» Activity:
The required output is a single number: how many lines of the material contain the string "rings".

#### Data for review ####

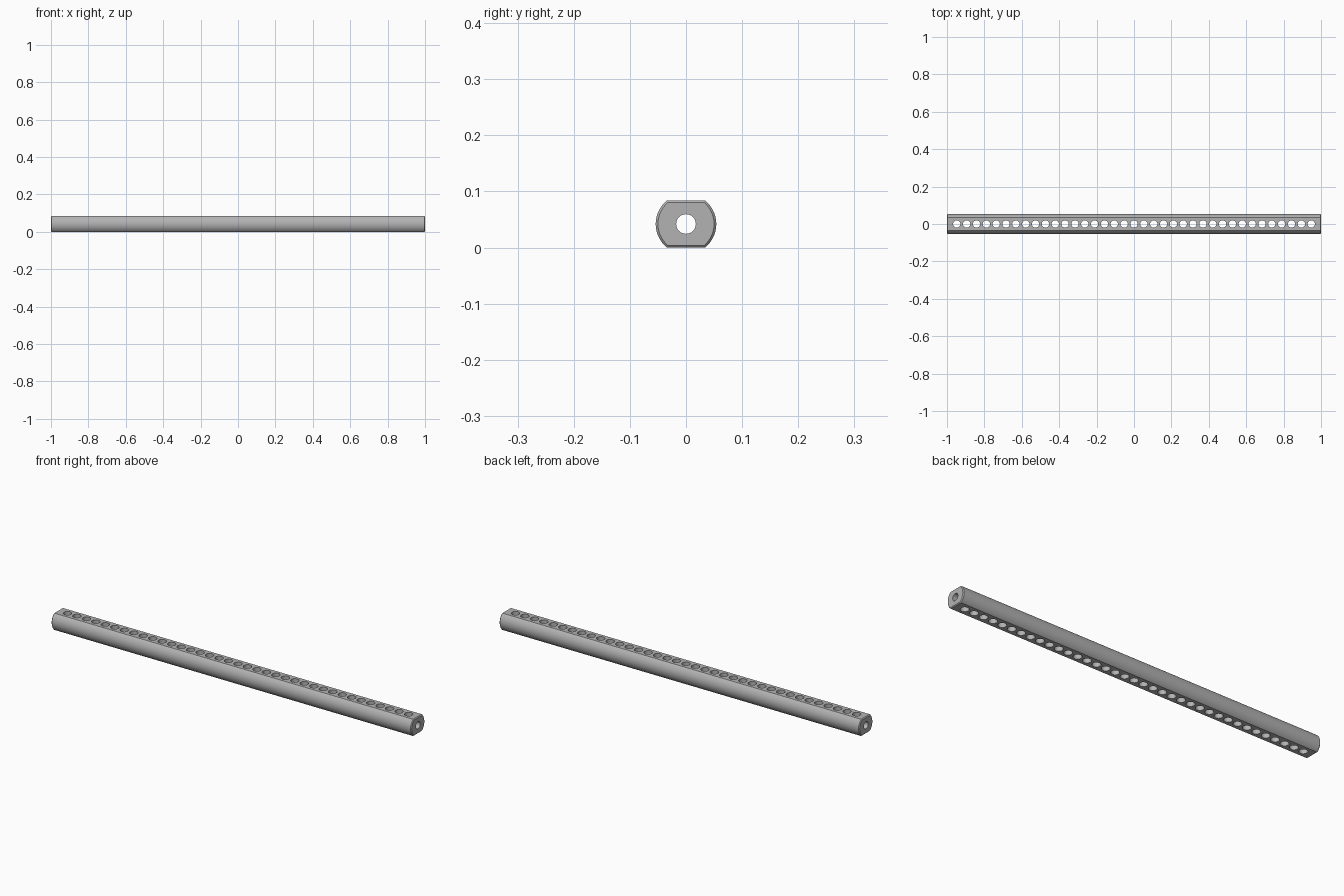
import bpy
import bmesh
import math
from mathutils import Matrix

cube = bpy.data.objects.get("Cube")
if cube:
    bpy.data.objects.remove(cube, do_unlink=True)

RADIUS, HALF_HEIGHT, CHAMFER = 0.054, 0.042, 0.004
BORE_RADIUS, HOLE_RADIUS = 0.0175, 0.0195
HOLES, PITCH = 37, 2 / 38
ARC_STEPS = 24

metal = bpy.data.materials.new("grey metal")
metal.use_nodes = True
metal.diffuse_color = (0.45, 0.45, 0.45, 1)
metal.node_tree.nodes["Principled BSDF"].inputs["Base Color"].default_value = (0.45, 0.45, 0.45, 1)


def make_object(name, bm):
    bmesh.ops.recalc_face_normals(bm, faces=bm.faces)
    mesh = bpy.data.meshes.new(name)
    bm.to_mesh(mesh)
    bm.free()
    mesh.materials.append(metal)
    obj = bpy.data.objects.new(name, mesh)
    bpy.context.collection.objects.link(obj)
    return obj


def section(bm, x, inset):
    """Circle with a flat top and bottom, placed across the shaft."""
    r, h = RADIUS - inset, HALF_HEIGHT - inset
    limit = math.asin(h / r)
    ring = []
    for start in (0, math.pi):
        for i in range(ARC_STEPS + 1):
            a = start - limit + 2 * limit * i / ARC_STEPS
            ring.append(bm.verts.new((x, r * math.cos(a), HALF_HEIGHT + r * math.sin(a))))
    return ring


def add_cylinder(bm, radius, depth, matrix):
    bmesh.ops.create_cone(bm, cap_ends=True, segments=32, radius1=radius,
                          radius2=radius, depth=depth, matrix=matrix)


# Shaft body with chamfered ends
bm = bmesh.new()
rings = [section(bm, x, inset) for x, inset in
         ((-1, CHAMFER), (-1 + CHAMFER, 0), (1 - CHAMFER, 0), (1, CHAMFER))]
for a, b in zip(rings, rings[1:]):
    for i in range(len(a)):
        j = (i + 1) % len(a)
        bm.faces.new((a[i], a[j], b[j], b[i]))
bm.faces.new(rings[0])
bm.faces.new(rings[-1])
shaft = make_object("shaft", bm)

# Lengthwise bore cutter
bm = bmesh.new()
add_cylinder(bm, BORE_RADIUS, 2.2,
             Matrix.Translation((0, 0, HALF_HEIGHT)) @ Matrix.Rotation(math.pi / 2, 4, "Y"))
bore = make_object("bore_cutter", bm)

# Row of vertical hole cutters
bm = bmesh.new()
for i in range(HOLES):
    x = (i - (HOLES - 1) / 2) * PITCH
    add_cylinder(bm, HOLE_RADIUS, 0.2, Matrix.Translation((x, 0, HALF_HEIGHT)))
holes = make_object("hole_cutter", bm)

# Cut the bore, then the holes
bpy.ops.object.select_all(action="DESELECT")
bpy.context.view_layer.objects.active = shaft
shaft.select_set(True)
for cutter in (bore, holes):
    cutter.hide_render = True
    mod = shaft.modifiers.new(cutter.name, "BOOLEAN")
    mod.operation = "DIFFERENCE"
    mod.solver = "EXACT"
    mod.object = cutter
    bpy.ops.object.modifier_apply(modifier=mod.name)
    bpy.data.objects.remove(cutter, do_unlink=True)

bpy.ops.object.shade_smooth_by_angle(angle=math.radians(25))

####
#### Data for review ####

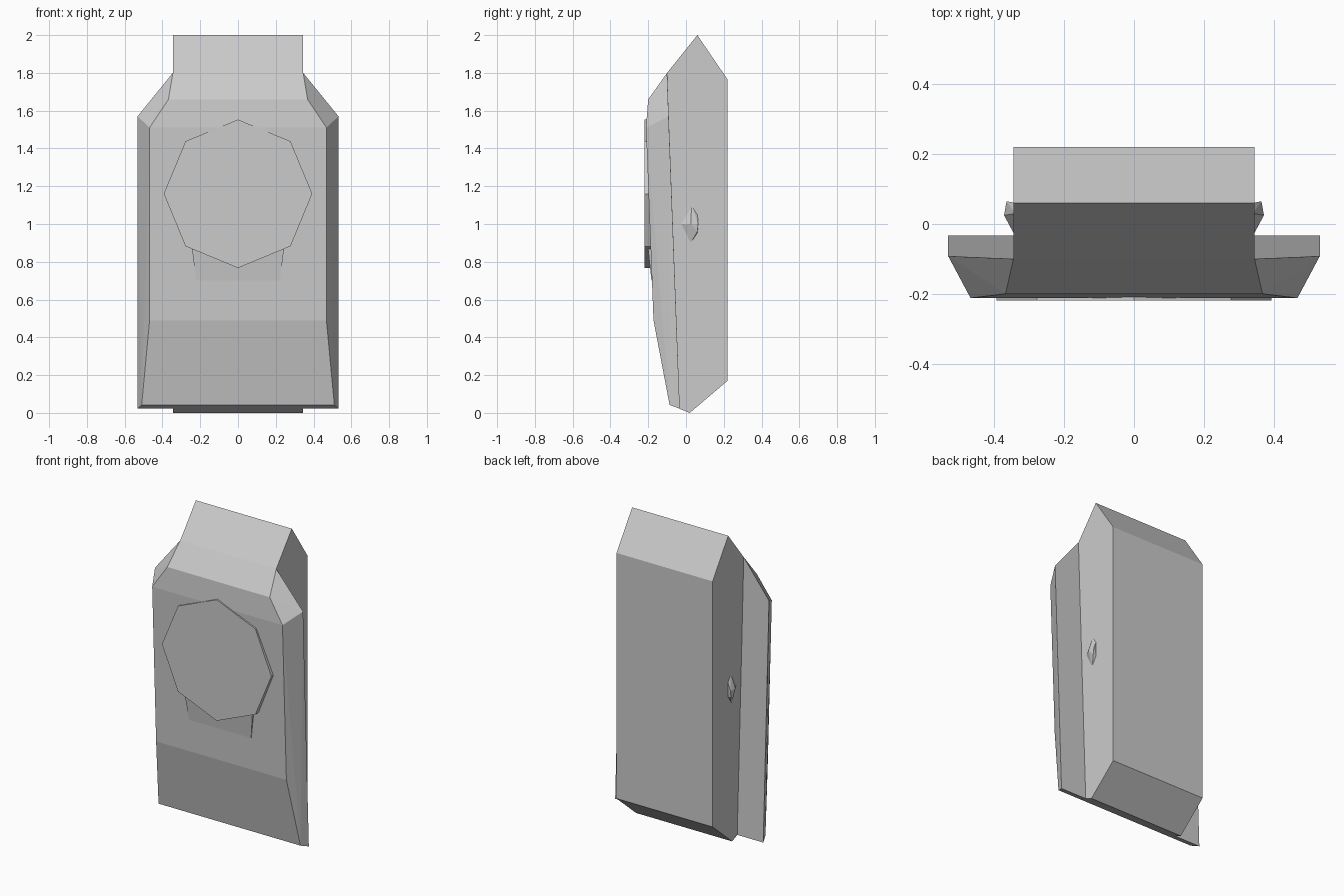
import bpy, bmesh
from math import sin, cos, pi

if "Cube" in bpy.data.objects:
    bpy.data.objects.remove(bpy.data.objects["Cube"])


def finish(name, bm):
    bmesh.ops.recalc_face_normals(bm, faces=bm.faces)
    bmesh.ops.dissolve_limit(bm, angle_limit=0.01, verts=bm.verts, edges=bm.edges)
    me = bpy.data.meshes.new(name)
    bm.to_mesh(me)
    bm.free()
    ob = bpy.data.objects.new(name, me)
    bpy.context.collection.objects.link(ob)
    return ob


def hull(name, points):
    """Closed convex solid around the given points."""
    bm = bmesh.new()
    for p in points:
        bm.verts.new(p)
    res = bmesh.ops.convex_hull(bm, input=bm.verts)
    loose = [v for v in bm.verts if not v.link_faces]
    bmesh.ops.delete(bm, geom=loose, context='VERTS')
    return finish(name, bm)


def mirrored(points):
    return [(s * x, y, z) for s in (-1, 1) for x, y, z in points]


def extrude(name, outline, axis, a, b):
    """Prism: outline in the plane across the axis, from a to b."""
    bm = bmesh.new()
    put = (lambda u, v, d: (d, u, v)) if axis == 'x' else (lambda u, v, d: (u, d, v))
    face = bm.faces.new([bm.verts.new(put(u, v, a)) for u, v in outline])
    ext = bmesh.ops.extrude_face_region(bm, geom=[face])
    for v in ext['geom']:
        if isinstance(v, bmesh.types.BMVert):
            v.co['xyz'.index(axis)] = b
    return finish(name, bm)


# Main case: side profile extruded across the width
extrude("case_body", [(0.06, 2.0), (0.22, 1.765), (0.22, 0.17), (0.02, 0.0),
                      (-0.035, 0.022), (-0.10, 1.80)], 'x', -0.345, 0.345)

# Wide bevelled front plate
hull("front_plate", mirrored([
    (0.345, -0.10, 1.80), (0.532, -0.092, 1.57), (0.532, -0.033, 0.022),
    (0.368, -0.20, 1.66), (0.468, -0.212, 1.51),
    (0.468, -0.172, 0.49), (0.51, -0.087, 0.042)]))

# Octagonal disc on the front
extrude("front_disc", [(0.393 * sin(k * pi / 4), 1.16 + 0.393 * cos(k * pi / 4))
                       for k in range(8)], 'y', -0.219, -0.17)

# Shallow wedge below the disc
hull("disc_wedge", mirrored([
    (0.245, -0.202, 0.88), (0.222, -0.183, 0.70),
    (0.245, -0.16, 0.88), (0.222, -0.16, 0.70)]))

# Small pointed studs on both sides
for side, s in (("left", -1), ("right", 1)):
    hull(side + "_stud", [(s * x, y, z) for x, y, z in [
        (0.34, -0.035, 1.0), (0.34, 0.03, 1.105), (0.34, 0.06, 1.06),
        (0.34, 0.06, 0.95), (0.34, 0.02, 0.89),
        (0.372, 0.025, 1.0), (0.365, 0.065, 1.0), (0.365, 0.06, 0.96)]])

####

» Solution to the problem:
4